Saved data entries

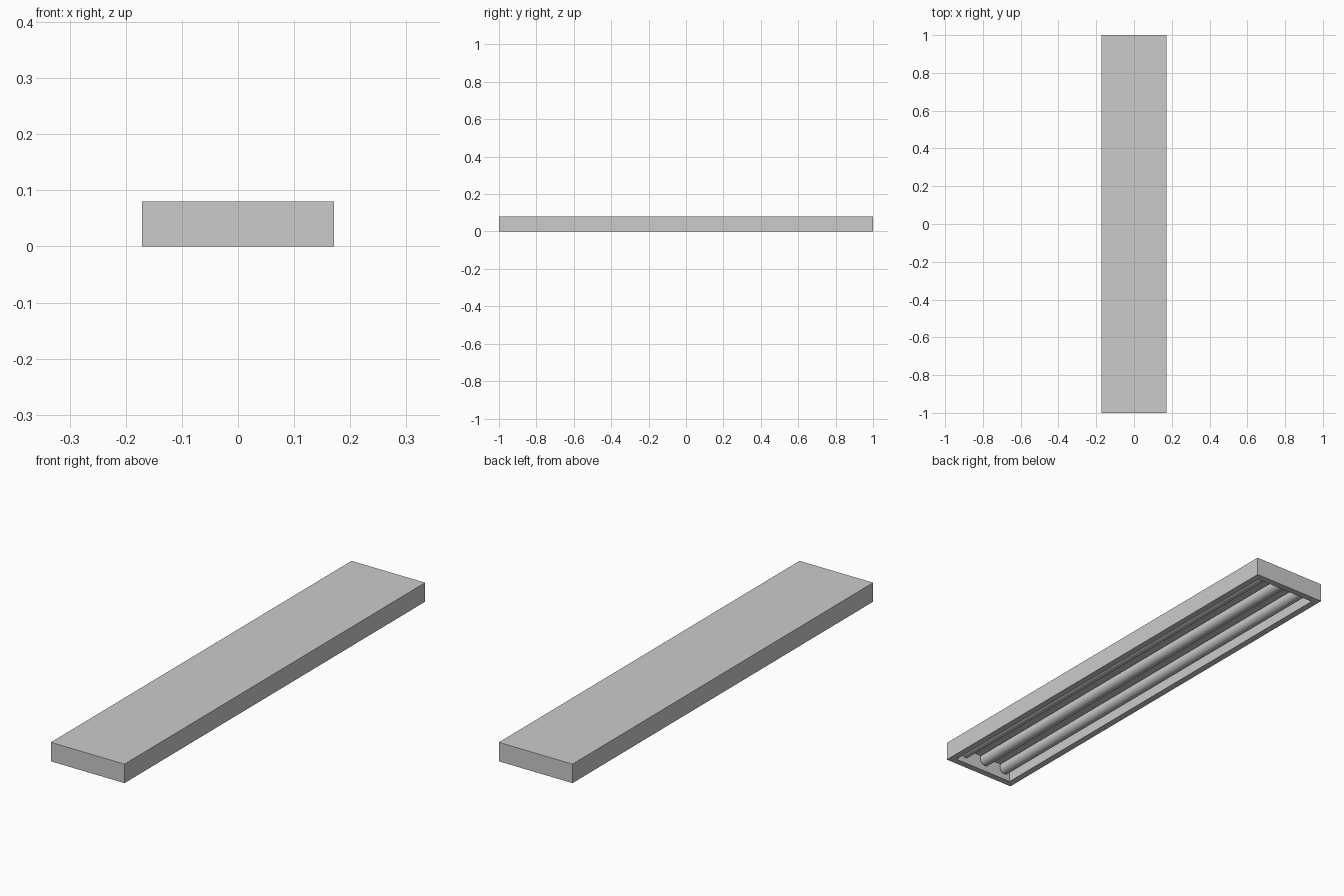
import bpy, bmesh
from mathutils import Matrix

if "Cube" in bpy.data.objects:
    bpy.data.objects.remove(bpy.data.objects["Cube"])

W, L, H = 0.343, 2.0, 0.08     # housing size
RIM, DEPTH = 0.04, 0.065       # rim width, recess depth
TUBE_R, TUBE_L, TUBE_X, TUBE_Z = 0.025, 1.92, 0.106, 0.042


def finish(name, bm):
    mesh = bpy.data.meshes.new(name)
    bm.to_mesh(mesh)
    bm.free()
    obj = bpy.data.objects.new(name, mesh)
    bpy.context.collection.objects.link(obj)
    return obj


# Housing: a box whose underside is inset to a rim and pushed up into a recess
bm = bmesh.new()
bmesh.ops.create_cube(bm, size=1, matrix=Matrix.Translation((0, 0, H / 2)) @ Matrix.Diagonal((W, L, H, 1)))
bottom = min(bm.faces, key=lambda f: f.calc_center_median().z)
bmesh.ops.inset_region(bm, faces=[bottom], thickness=RIM)
walls = bmesh.ops.extrude_discrete_faces(bm, faces=[bottom])
bmesh.ops.translate(bm, verts=walls["faces"][0].verts, vec=(0, 0, DEPTH))
bmesh.ops.recalc_face_normals(bm, faces=bm.faces)
finish("housing", bm)

for side, sx in (("left", -1), ("middle", 0), ("right", 1)):
    # Fluorescent tube lying along the recess
    bm = bmesh.new()
    place = Matrix.Translation((sx * TUBE_X, 0, TUBE_Z)) @ Matrix.Rotation(1.5707963, 4, 'X')
    bmesh.ops.create_cone(bm, cap_ends=True, segments=32, radius1=TUBE_R,
                          radius2=TUBE_R, depth=TUBE_L, matrix=place)
    tube = finish(side + "_tube", bm)
    bpy.context.view_layer.objects.active = tube
    tube.select_set(True)
    bpy.ops.object.shade_smooth_by_angle()
    tube.select_set(False)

WORK REQUIRED: Although the records include pictures, output only their text, exactly and completely.

SOLUTION TO THE EXERCISE:
import bpy, bmesh
from mathutils import Matrix

if "Cube" in bpy.data.objects:
    bpy.data.objects.remove(bpy.data.objects["Cube"])

W, L, H = 0.343, 2.0, 0.08     # housing size
RIM, DEPTH = 0.04, 0.065       # rim width, recess depth
TUBE_R, TUBE_L, TUBE_X, TUBE_Z = 0.025, 1.92, 0.106, 0.042


def finish(name, bm):
    mesh = bpy.data.meshes.new(name)
    bm.to_mesh(mesh)
    bm.free()
    obj = bpy.data.objects.new(name, mesh)
    bpy.context.collection.objects.link(obj)
    return obj


# Housing: a box whose underside is inset to a rim and pushed up into a recess
bm = bmesh.new()
bmesh.ops.create_cube(bm, size=1, matrix=Matrix.Translation((0, 0, H / 2)) @ Matrix.Diagonal((W, L, H, 1)))
bottom = min(bm.faces, key=lambda f: f.calc_center_median().z)
bmesh.ops.inset_region(bm, faces=[bottom], thickness=RIM)
walls = bmesh.ops.extrude_discrete_faces(bm, faces=[bottom])
bmesh.ops.translate(bm, verts=walls["faces"][0].verts, vec=(0, 0, DEPTH))
bmesh.ops.recalc_face_normals(bm, faces=bm.faces)
finish("housing", bm)

for side, sx in (("left", -1), ("middle", 0), ("right", 1)):
    # Fluorescent tube lying along the recess
    bm = bmesh.new()
    place = Matrix.Translation((sx * TUBE_X, 0, TUBE_Z)) @ Matrix.Rotation(1.5707963, 4, 'X')
    bmesh.ops.create_cone(bm, cap_ends=True, segments=32, radius1=TUBE_R,
                          radius2=TUBE_R, depth=TUBE_L, matrix=place)
    tube = finish(side + "_tube", bm)
    bpy.context.view_layer.objects.active = tube
    tube.select_set(True)
    bpy.ops.object.shade_smooth_by_angle()
    tube.select_set(False)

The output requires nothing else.